- Opening Delimiter -

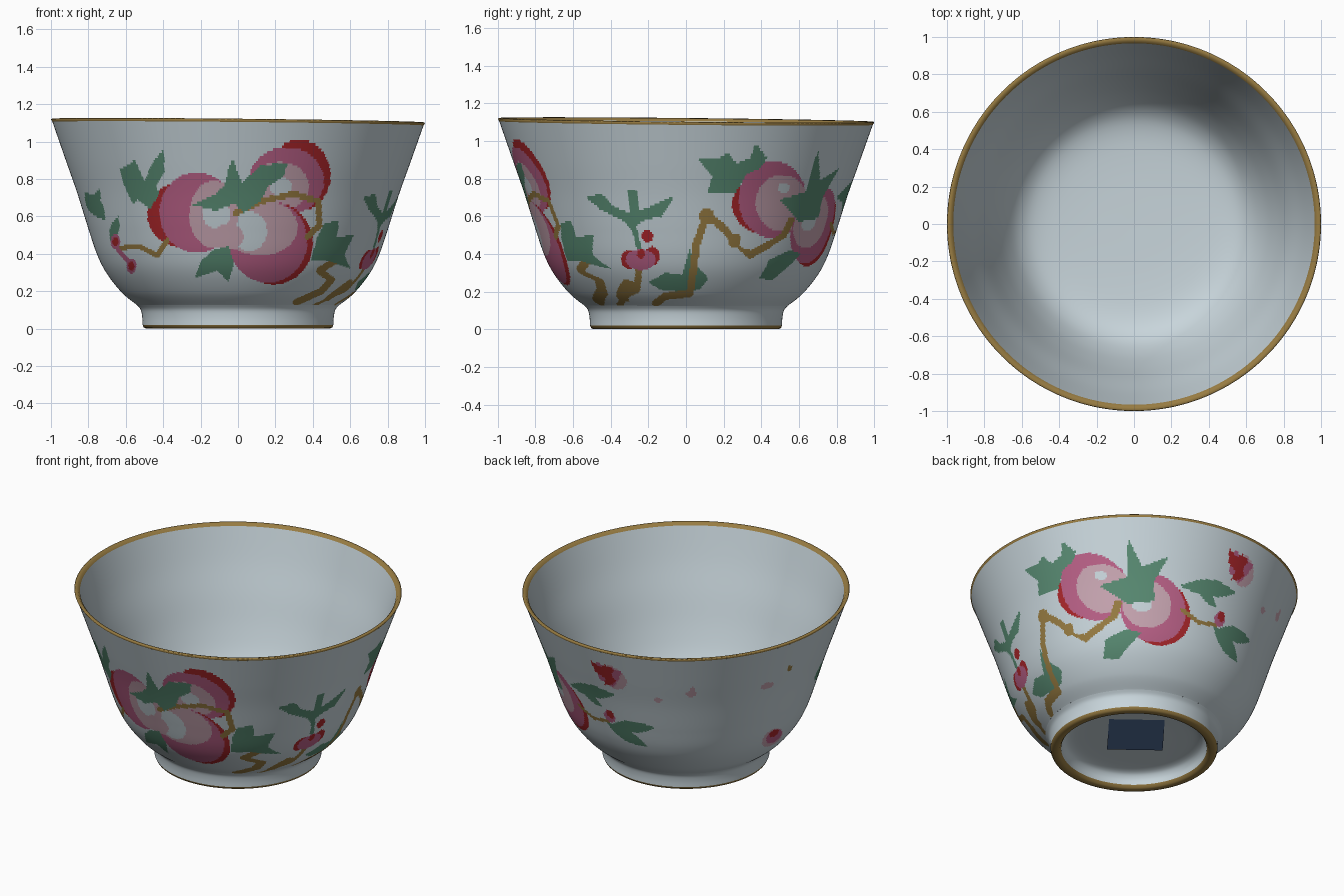
import bpy, bmesh, math

if "Cube" in bpy.data.objects:
    bpy.data.objects.remove(bpy.data.objects["Cube"])

# ---------- colours ----------
def srgb(r, g, b):
    f = lambda c: c / 12.92 if c <= 0.04045 else ((c + 0.055) / 1.055) ** 2.4
    return (f(r / 255), f(g / 255), f(b / 255), 1)

WHITE, GOLD, PINK, PALE, RED, GREEN, BLUE = range(7)
MATS = []
for name, rgb in [("porcelain white", (200, 213, 219)), ("gilt brown", (152, 124, 66)),
                  ("deep pink", (184, 96, 134)), ("pale pink", (198, 164, 176)),
                  ("crimson", (170, 38, 42)), ("leaf green", (88, 138, 114)),
                  ("label blue", (84, 112, 156))]:
    m = bpy.data.materials.new(name)
    m.diffuse_color = srgb(*rgb)
    m.use_nodes = True
    m.node_tree.nodes["Principled BSDF"].inputs["Base Color"].default_value = m.diffuse_color
    MATS.append(m)

# ---------- turning helpers ----------
def smooth(pts, steps):
    """Catmull-Rom curve through profile points."""
    p = [pts[0]] + pts + [pts[-1]]
    out = []
    for i in range(1, len(p) - 2):
        a, b, c, d = p[i - 1:i + 3]
        for s in range(steps):
            t = s / steps
            out.append(tuple(0.5 * (2 * b[k] + (c[k] - a[k]) * t
                       + (2 * a[k] - 5 * b[k] + 4 * c[k] - d[k]) * t * t
                       + (3 * b[k] - a[k] - 3 * c[k] + d[k]) * t ** 3) for k in (0, 1)))
    return out + [pts[-1]]

def lathe(name, prof, n, mat):
    bm = bmesh.new()
    rings = []
    for r, z in prof:
        ring = []
        for j in range(1 if r == 0 else n):
            a = 2 * math.pi * j / n
            x, y = r * math.cos(a), r * math.sin(a)
            ring.append(bm.verts.new((x, y, z - 0.009 * (x + y) * z)))  # slightly uneven rim
        rings.append(ring)
    for lo, hi in zip(rings, rings[1:]):
        for j in range(n):
            q = [lo[j % len(lo)], lo[(j + 1) % len(lo)], hi[(j + 1) % len(hi)], hi[j % len(hi)]]
            bm.faces.new(list(dict.fromkeys(q)))
    return finish(name, bm, mat)

def finish(name, bm, mat):
    me = bpy.data.meshes.new(name)
    bm.to_mesh(me)
    bm.free()
    for m in MATS:
        me.materials.append(m)
    for p in me.polygons:
        p.use_smooth = True
        p.material_index = mat
    ob = bpy.data.objects.new(name, me)
    bpy.context.collection.objects.link(ob)
    return ob

# ---------- bowl parts, from underside to lining ----------
lathe("foot_recess", smooth([(0, .10), (.30, .10), (.40, .09), (.435, .06), (.445, .02)], 4), 200, WHITE)
lathe("foot_gilt_edge", [(.445, .02), (.455, .004), (.47, 0), (.49, 0), (.504, .006), (.51, .02)], 200, GOLD)
lathe("foot_ring", smooth([(.51, .02), (.512, .06), (.52, .10), (.54, .125)], 4), 200, WHITE)
wall = lathe("painted_wall", smooth([(.54, .125), (.62, .19), (.70, .29), (.752, .39), (.80, .53),
                                     (.86, .72), (.92, .89), (.992, 1.095)], 16), 600, WHITE)
lathe("gilt_rim", [(.992, 1.095), (1.0, 1.108), (.995, 1.112), (.978, 1.11), (.966, 1.095)], 200, GOLD)
lathe("bowl_lining", smooth([(.966, 1.095), (.90, .89), (.83, .70), (.76, .50), (.69, .34),
                             (.61, .23), (.50, .175), (.30, .155), (0, .15)], 5), 200, WHITE)

# square label under the base
bm = bmesh.new()
a = math.radians(52)
ca, sa = math.cos(a), math.sin(a)
bm.faces.new([bm.verts.new((ca * d - sa * u, sa * d + ca * u, .096))
              for u, d in [(-.16, -.15), (-.16, .22), (.18, .22), (.18, -.15)]])
bm.normal_update()
if bm.faces[:][0].normal.z > 0:
    bmesh.ops.reverse_faces(bm, faces=bm.faces[:])
finish("base_label", bm, BLUE)

# ---------- painting on the wall: shapes in hundredths, seen from a compass angle ----------
FRONT, RIGHT, CORNER, BACK, LEFT_BACK = -90, 0, 52, 90, 127
polys = wall.data.polygons
centres = [p.center.copy() for p in polys]
views = {}
for v in (FRONT, RIGHT, CORNER, BACK, LEFT_BACK):
    c, s = math.cos(math.radians(v)), math.sin(math.radians(v))
    views[v] = [(i, 100 * (c * q.y - s * q.x), 100 * q.z) for i, q in enumerate(centres) if c * q.x + s * q.y > 0]

def paint(view, col, box, inside):
    x0, x1, z0, z1 = box
    for i, u, z in views[view]:
        if x0 < u < x1 and z0 < z < z1 and inside(u, z):
            polys[i].material_index = col

def oval(view, col, x, z, rx, rz):
    paint(view, col, (x - rx, x + rx, z - rz, z + rz),
          lambda u, w: ((u - x) / rx) ** 2 + ((w - z) / rz) ** 2 < 1)

def patch(view, col, *pts):
    def inside(u, w):
        hit = False
        for (ax, az), (bx, bz) in zip(pts, pts[1:] + pts[:1]):
            if (az > w) != (bz > w) and u < ax + (w - az) * (bx - ax) / (bz - az):
                hit = not hit
        return hit
    xs, zs = zip(*pts)
    paint(view, col, (min(xs), max(xs), min(zs), max(zs)), inside)

def stroke(view, col, half, *pts, leaf=False):
    """Line of constant width, or a pointed leaf along one segment."""
    def inside(u, w):
        for (ax, az), (bx, bz) in zip(pts, pts[1:]):
            dx, dz = bx - ax, bz - az
            t = max(0, min(1, ((u - ax) * dx + (w - az) * dz) / (dx * dx + dz * dz)))
            h = half * math.sin(math.pi * t) if leaf else half
            if math.hypot(u - ax - t * dx, w - az - t * dz) < h:
                return True
        return False
    xs, zs = zip(*pts)
    paint(view, col, (min(xs) - half, max(xs) + half, min(zs) - half, max(zs) + half), inside)

def peach(view, red, pink, pale, white):
    for col, e in ((RED, red), (PINK, pink), (PALE, pale), (WHITE, white)):
        oval(view, col, *e)

# front: three peaches
peach(FRONT, (33, 82, 16.5, 19), (26, 79, 20, 18), (22, 76, 16, 13), (23, 76, 6, 5))
peach(FRONT, (19, 45.5, 21, 22), (16, 46.5, 21, 22), (12, 54, 20, 15), (6, 52, 9.5, 10.5))
peach(FRONT, (-28, 61, 20.5, 18), (-22, 62, 20, 21.5), (-13, 61, 13, 18), (-11.5, 61, 7.5, 7.5))
oval(FRONT, PALE, -5, 49, 8, 7)
# front: branches
stroke(FRONT, GOLD, 1.6, (-1, 62), (12, 68), (30, 72), (43, 68), (43.5, 55), (37, 49))
stroke(FRONT, GOLD, 1.8, (51.5, 36), (43.5, 31), (50, 26), (44.5, 20), (31, 14))
stroke(FRONT, GOLD, 1.3, (60, 25), (48, 16))
stroke(FRONT, GOLD, 1.3, (-38, 47), (-43, 39), (-53, 44), (-64, 43))
# front: leaves
patch(FRONT, GREEN, (-3, 91), (2, 78), (12, 87), (27, 89), (24, 81), (16, 76), (12, 68), (3, 62),
      (-2, 67), (-12, 63), (-24, 66), (-12, 72), (-7, 77), (-5.5, 84))
patch(FRONT, GREEN, (-63, 85), (-55, 90), (-50, 79), (-46, 88), (-40, 96), (-39, 84), (-44, 76),
      (-42, 72), (-47, 64), (-54, 69), (-56, 66), (-61, 77))
patch(FRONT, GREEN, (-23, 27), (-20, 36), (-13, 42), (-5, 44), (-2, 35), (-5, 25), (-11, 31))
patch(FRONT, GREEN, (42, 48), (46, 56), (54, 58), (53, 49), (62, 50), (57, 40), (60, 32), (49, 36), (39, 36))
# front left: bud sprig
stroke(FRONT, GREEN, 4, (-82, 73), (-71, 58), leaf=True)
stroke(FRONT, GREEN, 2, (-74, 75), (-77, 64), leaf=True)
stroke(FRONT, GREEN, 2.5, (-64, 60), (-68, 46), leaf=True)
stroke(FRONT, PINK, 1.2, (-64, 42), (-57, 34))
for x, z in ((-65.5, 46.5), (-57, 33.5)):
    oval(FRONT, PINK, x, z, 2.6, 4)
    oval(FRONT, RED, x, z, 1.6, 2.4)

# right: blossom sprig
stroke(RIGHT, GOLD, 1.8, (-25, 32), (-26, 21), (-33, 18), (-35, 13))
stroke(RIGHT, GREEN, 1.3, (-28, 56), (-25, 43))
patch(RIGHT, GREEN, (-53, 70), (-45, 72), (-38, 65), (-30, 62), (-31, 74), (-26, 74), (-25, 63),
      (-17, 66), (-6, 71), (-13, 60), (-22, 58), (-29, 53), (-34, 58), (-46, 64))
for x, z, rx, rz in ((-30, 37, 4.5, 5), (-18, 39, 4, 5), (-20.5, 49.5, 3, 3.2)):
    oval(RIGHT, RED, x, z, rx, rz)
oval(RIGHT, PINK, -24, 37, 8, 5.5)
oval(RIGHT, RED, -24, 40, 2, 2.5)
# right: branch with knots, and leaf at its foot
patch(RIGHT, GREEN, (-20, 25), (-11, 30), (-2, 29), (2, 43), (4.5, 35), (12, 27), (7, 21), (-3, 20), (-14, 21))
stroke(RIGHT, GOLD, 2, (-16, 14), (-11, 17.5), (2, 19), (3.5, 29), (5.5, 45), (11, 61), (19, 54.5),
       (25, 48), (34, 39.5), (44, 45))
oval(RIGHT, GOLD, 11, 60, 4, 4.5)
oval(RIGHT, GOLD, 26, 47, 3.5, 4)
# right: two peaches
peach(RIGHT, (44, 66, 19.5, 16), (46, 69, 18, 20.5), (51, 67, 14, 15), (52, 75, 3, 3))
peach(CORNER, (12, 53, 20, 19.5), (9, 55, 20, 20), (5, 57, 15, 14), (2, 57, 6, 5))
oval(RIGHT, WHITE, 32, 46, 3.5, 3.5)
stroke(RIGHT, GOLD, 1.6, (34, 39.5), (44, 45), (52, 50), (56, 58))
patch(RIGHT, GREEN, (6, 91), (16, 90), (22, 94), (27, 88), (34, 91), (37, 99), (43, 91), (40, 86),
      (32, 82), (26, 72), (11, 72), (14, 81))
patch(CORNER, GREEN, (-7, 96), (2, 79), (18, 86), (9, 70), (10, 59), (-7, 57), (-24, 69), (-7, 73))
patch(CORNER, GREEN, (-21, 27), (-20, 37), (-8, 42), (2, 40), (-4, 34), (-12, 26))

# back: bud sprig and red blossom
stroke(BACK, GOLD, 1.2, (-26, 56), (-14, 51), (-2, 53))
stroke(BACK, GREEN, 5, (-31, 70), (9, 76), leaf=True)
stroke(BACK, GREEN, 3, (-20, 72), (-4, 63), leaf=True)
stroke(BACK, GREEN, 4.5, (0, 51), (30, 55), leaf=True)
stroke(BACK, GREEN, 5, (-4, 52), (22, 39), leaf=True)
oval(BACK, PINK, 0, 57, 4, 4.5)
oval(BACK, RED, 1, 59, 2.6, 3)
oval(BACK, PALE, 10, 90, 9, 9)
patch(BACK, PINK, (0, 99), (10, 98), (17, 96), (13, 88), (8, 82), (-1, 86))
patch(BACK, RED, (-4, 99), (2, 96), (6, 99), (12, 97), (9, 91), (12, 88), (8, 84), (2, 82), (4, 88), (-3, 91))

# back left: scattered petals and a small blossom
for x, z, rx, rz in ((-20, 77, 2.6, 1.8), (0, 83, 3.4, 2.4), (0.5, 85, 1.6, 3.5), (47, 81, 4, 2.6)):
    oval(LEFT_BACK, PALE, x, z, rx, rz)
oval(LEFT_BACK, GOLD, 61, 89.5, 1.6, 2.2)
oval(LEFT_BACK, PALE, 51, 35, 6.5, 8)
oval(LEFT_BACK, PINK, 52, 36, 5, 6)
oval(LEFT_BACK, RED, 52, 39, 3, 3)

- Closing Delimiter -

> TASK DETAILS
Your answer should consist of copies of the lines above that include the string "range".

> RESPONSE TO THIS EXERCISE
WHITE, GOLD, PINK, PALE, RED, GREEN, BLUE = range(7)
    for i in range(1, len(p) - 2):
        for s in range(steps):
        for j in range(1 if r == 0 else n):
        for j in range(n):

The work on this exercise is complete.